Speaking at WFA’s Global Marketing Week ‘19, marketing magnate, Sir Martin Sorrell, threw out a challenge to clients everywhere: “Clients have to change too. There is no point putting agencies under pressure to change our structures unless client structures change too.”
The fact is that disruption is far more than using a new channel or introducing a new piece of tech. Disruption is fundamental. It can shake the bones of a process from the ground up. Omnichannel marketing is an example of this sort of fundamental disruption. It demands that channels and platforms interact in entirely new ways. And so organizations have to construct themselves and behave in entirely new ways to meet that demand.

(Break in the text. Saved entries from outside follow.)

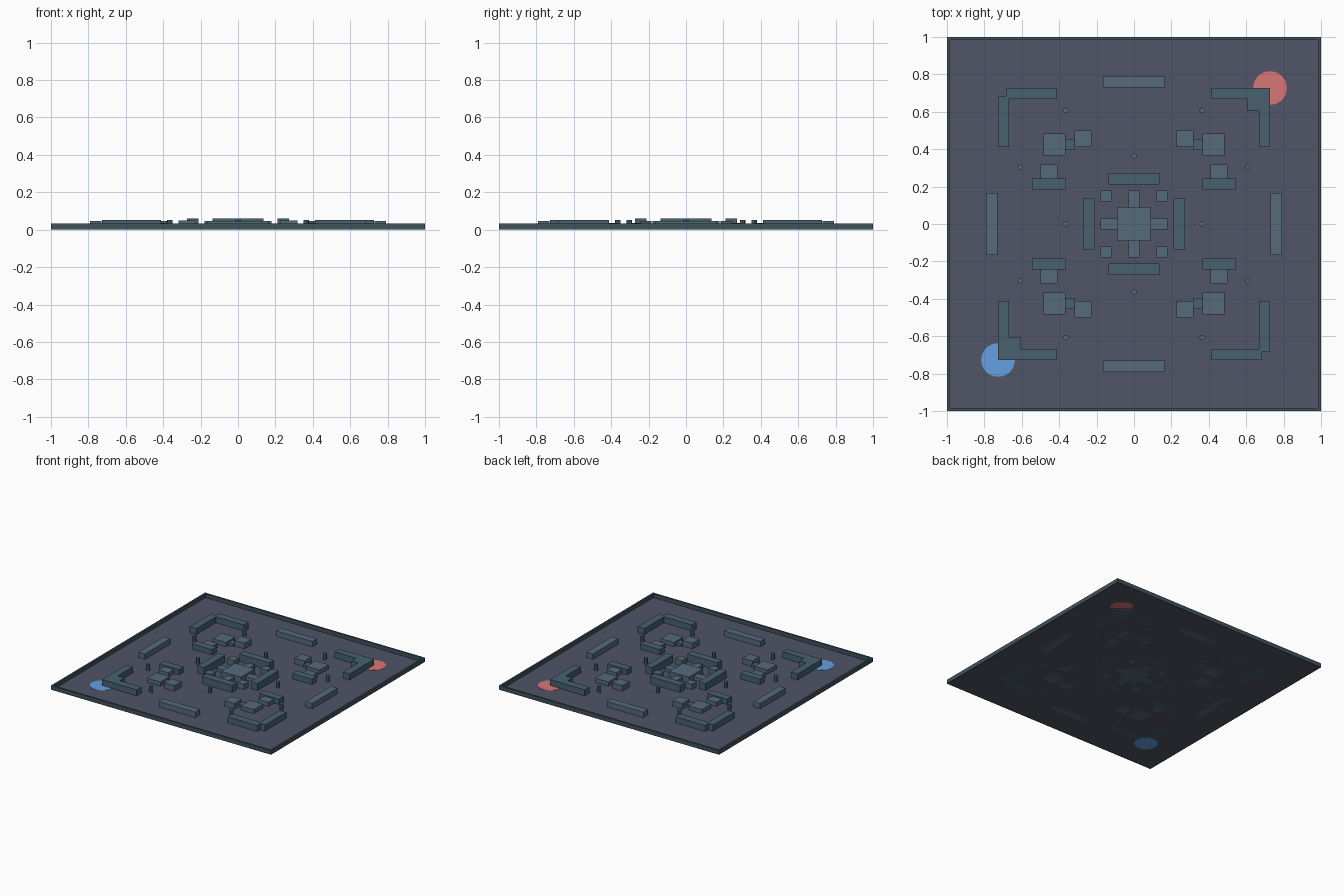
import bpy, bmesh
from mathutils import Matrix

if "Cube" in bpy.data.objects:
    bpy.data.objects.remove(bpy.data.objects["Cube"])


def material(name, rgb):
    m = bpy.data.materials.new(name)
    m.diffuse_color = (*rgb, 1)
    m.use_nodes = True
    m.node_tree.nodes["Principled BSDF"].inputs["Base Color"].default_value = m.diffuse_color
    return m


FLOOR = material("floor_slate", (0.08, 0.09, 0.135))
WALL = material("wall_dark", (0.05, 0.085, 0.11))
COVER = material("cover_teal", (0.065, 0.12, 0.16))
BOX = material("box_steel", (0.09, 0.145, 0.195))
BLUE = material("pad_blue", (0.13, 0.35, 0.75))
RED = material("pad_red", (0.7, 0.18, 0.18))


def finish(name, bm, mat):
    me = bpy.data.meshes.new(name)
    bm.to_mesh(me)
    bm.free()
    me.materials.append(mat)
    ob = bpy.data.objects.new(name, me)
    bpy.context.collection.objects.link(ob)
    return ob


def box(name, x, y, sx, sy, h, mat):
    bm = bmesh.new()
    bmesh.ops.create_cube(bm, size=1, matrix=Matrix.Translation((x, y, h / 2))
                          @ Matrix.Diagonal((sx, sy, h, 1)))
    return finish(name, bm, mat)


def cylinder(name, x, y, r, h, sides, mat):
    bm = bmesh.new()
    bmesh.ops.create_cone(bm, cap_ends=True, segments=sides, radius1=r, radius2=r,
                          depth=h, matrix=Matrix.Translation((x, y, h / 2)))
    return finish(name, bm, mat)


# Arena floor, rim walls and team start pads
box("floor", 0, 0, 2, 2, 0.002, FLOOR)
for s in (-1, 1):
    box("rim_wall_x", 0, s * 0.9925, 2, 0.015, 0.034, WALL)
    box("rim_wall_y", s * 0.9925, 0, 0.015, 1.97, 0.034, WALL)
cylinder("start_pad_blue", -0.727, -0.727, 0.09, 0.004, 32, BLUE)
cylinder("start_pad_red", 0.727, 0.727, 0.09, 0.004, 32, RED)

# Central platform
box("centre_platform", 0, 0, 0.18, 0.18, 0.046, BOX)

# Parts repeated on the four sides
for s in (-1, 1):
    box("outer_bar", 0, s * 0.76, 0.33, 0.06, 0.046, BOX)
    box("outer_bar", s * 0.76, 0, 0.06, 0.33, 0.046, BOX)
    box("inner_bar", 0, s * 0.242, 0.273, 0.06, 0.061, COVER)
    box("inner_bar", s * 0.242, 0, 0.06, 0.273, 0.061, COVER)
    box("platform_step", 0, s * 0.135, 0.06, 0.09, 0.03, BOX)
    box("platform_step", s * 0.135, 0, 0.09, 0.06, 0.03, BOX)
    cylinder("side_post", 0, s * 0.364, 0.015, 0.052, 8, BOX)
    cylinder("side_post", s * 0.364, 0, 0.015, 0.052, 8, BOX)
    box("start_corner", s * 0.667, s * 0.667, 0.12, 0.12, 0.052, COVER)

# Parts repeated in the four quadrants
for a in (-1, 1):
    for b in (-1, 1):
        box("corner_wall_x", a * 0.548, b * 0.697, 0.273, 0.06, 0.052, COVER)
        box("corner_wall_y", a * 0.697, b * 0.548, 0.06, 0.273, 0.052, COVER)
        box("large_crate", a * 0.425, b * 0.425, 0.12, 0.12, 0.036, BOX)
        box("crate_link", a * 0.348, b * 0.423, 0.06, 0.057, 0.024, COVER)
        box("small_crate", a * 0.273, b * 0.456, 0.09, 0.09, 0.048, BOX)
        box("flank_bar", a * 0.455, b * 0.214, 0.18, 0.06, 0.046, COVER)
        box("flank_crate", a * 0.455, b * 0.274, 0.09, 0.09, 0.036, BOX)
        box("centre_block", a * 0.15, b * 0.15, 0.06, 0.06, 0.046, BOX)
        cylinder("post", a * 0.364, b * 0.607, 0.015, 0.052, 8, BOX)
        cylinder("post", a * 0.607, b * 0.303, 0.015, 0.052, 8, BOX)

In an exclusive censhare download, Omnichannel Strategies Demand A New Content Approach , analysts at Forrester explore the principles companies need to adopt to meet the demands of omnichannel marketing, as well as the wider benefits derived from taking this approach.
Restructure for agility

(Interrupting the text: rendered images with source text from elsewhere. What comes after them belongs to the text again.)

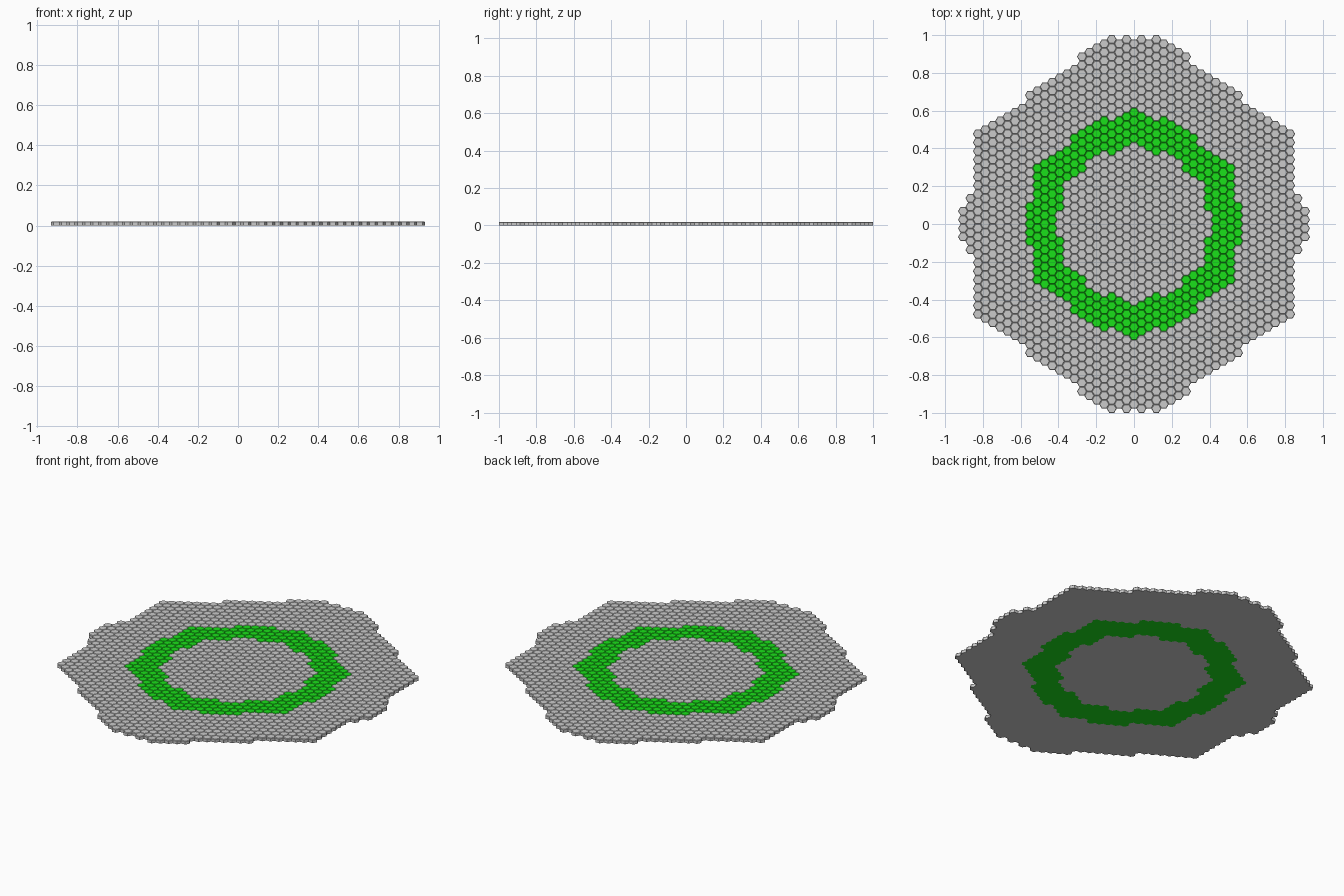
import bpy, bmesh, math

if "Cube" in bpy.data.objects:
    bpy.data.objects.remove(bpy.data.objects["Cube"])

H = 1 / 22                 # flat-to-flat height of one tile
R = H / math.sqrt(3)       # tile corner radius
STEP = 1.5 * R             # column spacing
T = 0.02                   # tile thickness
CHAMFER = 0.003


def inside(c, y, n, slanted, upright):
    """Tile at column c, height y (in tiles): hexagon of radius n plus bumps on its sides.
    slanted: layer -> column range; upright: layer -> largest height."""
    c, y = abs(c), abs(y)
    layer = max(c, y + c / 2)
    if layer <= n:
        return True
    k = round(layer - n)
    if y + c / 2 >= c and k in slanted:
        lo, hi = slanted[k]
        if lo <= c <= hi:
            return True
    return c == layer and k in upright and y <= upright[k]


def zone(c, y):
    if inside(c, y, 9, {1: (4, 6)}, {1: 1}):
        return "inner_tiles"
    if inside(c, y, 13, {1: (4, 8)}, {1: 2}):
        return "ring_tiles"
    if inside(c, y, 21, {1: (1, 14), 2: (3, 7)}, {1: 3, 2: 1.5}):
        return "outer_tiles"
    return None


def add_tile(bm, x, y):
    """Hexagonal prism with a small chamfer around the top."""
    rings = []
    for r, z in ((R, 0), (R, T - CHAMFER), (R - CHAMFER, T)):
        rings.append([bm.verts.new((x + r * math.cos(i * math.pi / 3),
                                    y + r * math.sin(i * math.pi / 3), z))
                      for i in range(6)])
    bm.faces.new(rings[0][::-1])
    bm.faces.new(rings[2])
    for a, b in zip(rings, rings[1:]):
        for i in range(6):
            j = (i + 1) % 6
            bm.faces.new((a[i], a[j], b[j], b[i]))


# Sort every tile into its zone
meshes = {name: bmesh.new() for name in ("inner_tiles", "ring_tiles", "outer_tiles")}
for c in range(-24, 25):
    for row in range(-24, 25):
        y = row + (c % 2) / 2
        name = zone(c, y)
        if name:
            add_tile(meshes[name], c * STEP, y * H)

green = bpy.data.materials.new("green")
green.diffuse_color = (0.01, 0.75, 0.01, 1)
green.use_nodes = True
green.node_tree.nodes["Principled BSDF"].inputs["Base Color"].default_value = green.diffuse_color

# One object per zone
for name, bm in meshes.items():
    me = bpy.data.meshes.new(name)
    bm.to_mesh(me)
    bm.free()
    ob = bpy.data.objects.new(name, me)
    bpy.context.collection.objects.link(ob)
    if name == "ring_tiles":
        me.materials.append(green)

In the Forrester paper, a survey of 4,299 global business and technology leaders stated that 36% were planning to improve digital sites to increase their influence and brand reach in the market. But, close behind in second place were 33% who stated their plan was to change and/or improve their creative strategy. In fifth place but with only marginally fewer respondents at 30% was the need to develop a stronger integrated plan across channels.

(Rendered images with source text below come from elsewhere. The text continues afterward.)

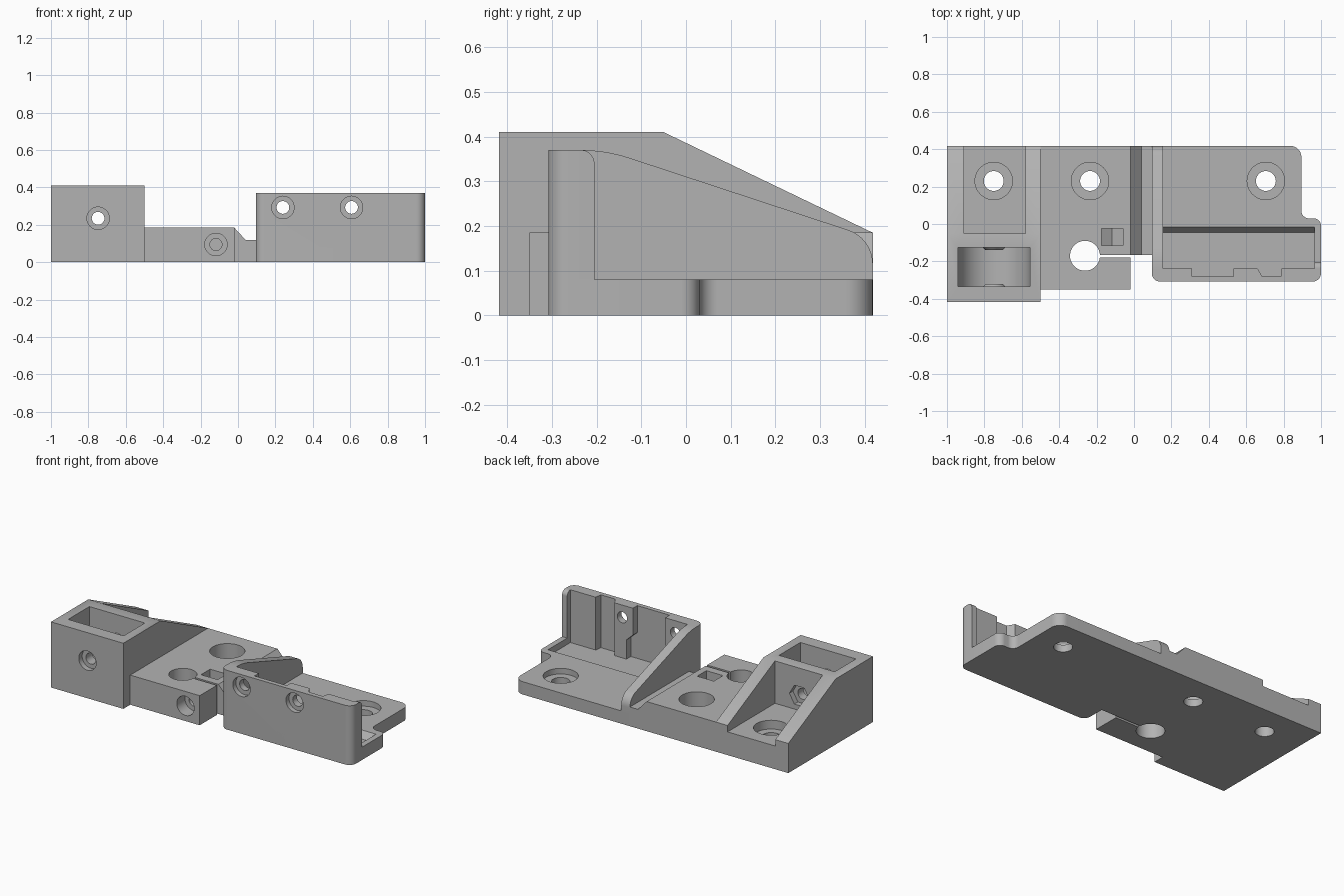
import bpy, bmesh, math
from mathutils import Vector

cube = bpy.data.objects.get("Cube")
if cube:
    bpy.data.objects.remove(cube, do_unlink=True)

grey = bpy.data.materials.new("plain grey")
grey.use_nodes = True
COLOR = (0.45, 0.45, 0.45, 1)
grey.diffuse_color = COLOR
grey.node_tree.nodes["Principled BSDF"].inputs["Base Color"].default_value = COLOR

BACK = 0.418
PLACE = {"X": lambda u, v, w: (w, u, v),
         "Y": lambda u, v, w: (u, w, v),
         "Z": lambda u, v, w: (u, v, w)}


def fillet(corners, steps=8):
    """Polygon from (u, v) or (u, v, radius) corners."""
    out = []
    for i, c in enumerate(corners):
        p = Vector(c[:2])
        if len(c) == 2:
            out.append(p)
            continue
        d1 = (Vector(corners[i - 1][:2]) - p).normalized()
        d2 = (Vector(corners[(i + 1) % len(corners)][:2]) - p).normalized()
        half, r = d1.angle(d2) / 2, c[2]
        mid = p + (d1 + d2).normalized() * r / math.sin(half)
        a, b = p + d1 * r / math.tan(half) - mid, p + d2 * r / math.tan(half) - mid
        out += [mid + a.lerp(b, k / steps).normalized() * r for k in range(steps + 1)]
    return out


def circle(u, v, r, n=40, start=0.0):
    return [(u + r * math.cos(start + math.tau * k / n),
             v + r * math.sin(start + math.tau * k / n)) for k in range(n)]


def loft(name, axis, loop_a, a, loop_b, b):
    """Solid between two matching outlines at a and b along an axis."""
    bm = bmesh.new()
    ends = [[bm.verts.new(PLACE[axis](u, v, w)) for u, v in loop]
            for loop, w in ((loop_a, a), (loop_b, b))]
    for e in ends:
        bm.faces.new(e)
    n = len(loop_a)
    for i in range(n):
        j = (i + 1) % n
        bm.faces.new((ends[0][i], ends[0][j], ends[1][j], ends[1][i]))
    bmesh.ops.recalc_face_normals(bm, faces=bm.faces)
    mesh = bpy.data.meshes.new(name)
    bm.to_mesh(mesh)
    bm.free()
    mesh.materials.append(grey)
    obj = bpy.data.objects.new(name, mesh)
    bpy.context.collection.objects.link(obj)
    return obj


def prism(name, axis, corners, a, b):
    loop = fillet(corners)
    return loft(name, axis, loop, a, loop, b)


def box(u0, u1, v0, v1):
    return [(u0, v0), (u1, v0), (u1, v1), (u0, v1)]


def combine(target, tool, operation="DIFFERENCE"):
    mod = target.modifiers.new("combine", "BOOLEAN")
    mod.operation, mod.solver, mod.object = operation, "EXACT", tool
    bpy.context.view_layer.objects.active = target
    bpy.ops.object.modifier_apply(modifier=mod.name)
    bpy.data.objects.remove(tool, do_unlink=True)


def cut(target, axis, corners, a, b):
    combine(target, prism("cutter", axis, corners, a, b))


def screw_hole(target, axis, u, v, head, bore, start, ledge, end):
    """Counterbored hole: wide from start to ledge, narrow on to end."""
    cut(target, axis, circle(u, v, head), start, ledge)
    cut(target, axis, circle(u, v, bore), start, end)


# Pulley block with sloped side walls
block = prism("pulley_block", "X",
              [(-BACK, 0), (BACK, 0), (BACK, 0.185), (-0.05, 0.41), (-BACK, 0.41)], -1, -0.5)
cut(block, "Z", box(-0.91, -0.58, -0.05, 0.5), 0.145, 0.6)
screw_hole(block, "Z", -0.75, 0.23, 0.1, 0.053, 0.2, 0.09, -0.1)

# Round-bottomed pulley slot with a conical boss on each side
PX, PZ, R = -0.748, 0.235, 0.192
slot = [(PX + R * math.cos(t), PZ + R * math.sin(t))
        for t in (math.pi + math.pi * k / 32 for k in range(33))]
cut(block, "Y", slot + [(PX + R, 0.6), (PX - R, 0.6)], -0.335, -0.125)
for wall, tip, root in ((-0.125, -0.14, -0.115), (-0.335, -0.32, -0.345)):
    boss = loft("boss", "Y", circle(PX, PZ, 0.07), root, circle(PX, PZ, 0.045), tip)
    combine(block, boss, "UNION")
screw_hole(block, "Y", PX, PZ, 0.06, 0.034, -0.5, -0.385, 0.1)
cut(block, "Y", circle(PX, PZ, 0.068, 6), -0.085, 0)

# Clamp plate with split hole, chamfered step and nut pocket
clamp = prism("clamp_plate", "Y",
              [(-0.5, 0), (0.095, 0), (0.095, 0.12), (0.04, 0.12), (-0.02, 0.185), (-0.5, 0.185)],
              -0.35, BACK)
cut(clamp, "Z", box(-0.02, 0.2, -0.5, -0.165), -0.1, 0.3)
cut(clamp, "Z", box(-0.22, 0.05, -0.18, -0.165), -0.1, 0.3)
cut(clamp, "Z", circle(-0.262, -0.17, 0.08), -0.1, 0.3)
screw_hole(clamp, "Z", -0.235, 0.23, 0.1, 0.053, 0.3, 0.045, -0.1)
screw_hole(clamp, "Y", -0.118, 0.095, 0.06, 0.032, -0.4, -0.27, -0.06)
cut(clamp, "Y", [(-0.175, 0.065), (-0.118, 0.03), (-0.06, 0.065), (-0.06, 0.3), (-0.175, 0.3)],
    -0.115, -0.025)

# Tray floor with a sunken channel
FRONT = -0.308
tray = prism("tray_floor", "Z",
             [(0.095, FRONT, 0.045), (1, FRONT, 0.045), (1, 0.03, 0.04), (0.895, 0.03, 0.04),
              (0.895, BACK, 0.06), (0.095, BACK)], 0, 0.08)
cut(tray, "X", [(-0.29, 0.04), (-0.045, 0.04), (-0.015, 0.08), (-0.015, 0.2), (-0.29, 0.2)],
    0.155, 0.965)
screw_hole(tray, "Z", 0.705, 0.23, 0.1, 0.053, 0.2, 0.045, -0.1)

# Tray front wall, stepped on the inside
IN, DEEP = -0.237, -0.28
wall = prism("tray_front_wall", "Z",
             [(0.095, FRONT, 0.045), (1, FRONT, 0.045), (1, IN), (0.79, IN), (0.785, DEEP),
              (0.685, DEEP), (0.66, IN), (0.533, IN), (0.533, DEEP), (0.31, DEEP),
              (0.31, IN), (0.095, IN)], 0.04, 0.37)
for edge, inner in ((0.533, 0.578), (0.31, 0.267)):
    out = edge + (edge - inner) * 0.2
    cut(wall, "Y", [(out, 0.21), (out, 0.02), (inner, 0.02), (inner, 0.16)], DEEP, -0.2)
for x in (0.24, 0.607):
    screw_hole(wall, "Y", x, 0.293, 0.06, 0.034, -0.4, -0.278, -0.1)

# Sloped rib and short end wall of the tray
prism("tray_rib", "X",
      [(IN, 0.08), (BACK, 0.08), (BACK, 0.173, 0.08), (-0.18, 0.37, 0.35), (IN, 0.37)],
      0.095, 0.155)
prism("tray_end_wall", "X",
      [(IN, 0.08), (-0.205, 0.08), (-0.205, 0.37, 0.03), (IN, 0.37)], 0.965, 1)

# Smooth the round surfaces and keep hard edges
bpy.ops.object.select_all(action="DESELECT")
for obj in bpy.context.scene.objects:
    if obj.type == "MESH":
        obj.select_set(True)
        bpy.context.view_layer.objects.active = obj
bpy.ops.object.shade_smooth_by_angle(angle=math.radians(30))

Why the need for restructuring? Because most companies still think of content in terms of its tactical, rather than strategic, application. Which leads them to silo behaviour and data, creating repetitive processes and wasted effort. On the other hand, this behaviour creates a demand for wasteful behaviour – as content is prepared with thought only for its immediate use in a single channel, it’s not fit for purpose anywhere else. To be reused it must be restructured, repurposed and often, recreated again from scratch.
What agility looks like
Truly omnichannel content is structured, from its inception, in a very different way to channel-specific content. Its storage is centralized and it is created, from the ground up, with a view to fitting into several different scenarios. Those variations aren’t ‘baked in’ to the core of the content itself, but modular - to be attached and discarded according to need.
Omnichannel content is also organized according to a set of rules, or an architecture. This is made up of chunks, labels for the chunks and a description for how each chunk relates to another. These three bits of information can then be used in context to adapt content to a range of needs. By introducing a delivery system to the repositories, such as digital asset management (DAM) or product information management (PIM) systems , content can then be moved around on demand.
Understanding the most common uses for content and preparing for them doesn’t remove an element of agility or responsiveness to new, unique scenarios. It’s not baking that intransigence back in. Some content uses will be constant, or at least evolve along recognisable lines – for example, translation. This makes these processes ripe for automation, saving time and effort and allowing resources to be focused more on ‘bespoke’ content applications.
Real world benefits
Reducing wastage puts companies on a clear path to cost savings. Censhare user, Swiss supermarket chain, Migros centralized its product information and used the technology to improve ad distribution and speed up the ad creation workflow. Originally, the creative process was labor intensive with high levels of manual input, making it both expensive and error-prone.
By using an automated system, assets could be communicated to different departments and agencies and the ad output would be uniform. Product information came under tighter control with the centralization of 600,000 pieces of data that could then be shared with agencies and their studios. It drove marketing-related IT costs down by 70% and ad agency costs by 15%.
But it’s not just about driving down costs. Operational efficiencies gained by restructuring to manage omnichannel content more effectively range from improved brand relevance to increased sales. Online shopping channel, QVC aligned its processes and became a customer experience leader while Sephora assembles the most relevant content for customers visiting its site, based on key decision criteria. This highly relevant, real time personalisation has the potential to drive up engagement and ultimately, increase sales.
For more information on the steps to restructuring for omnichannel content, download the full Forrester paper from censhare here .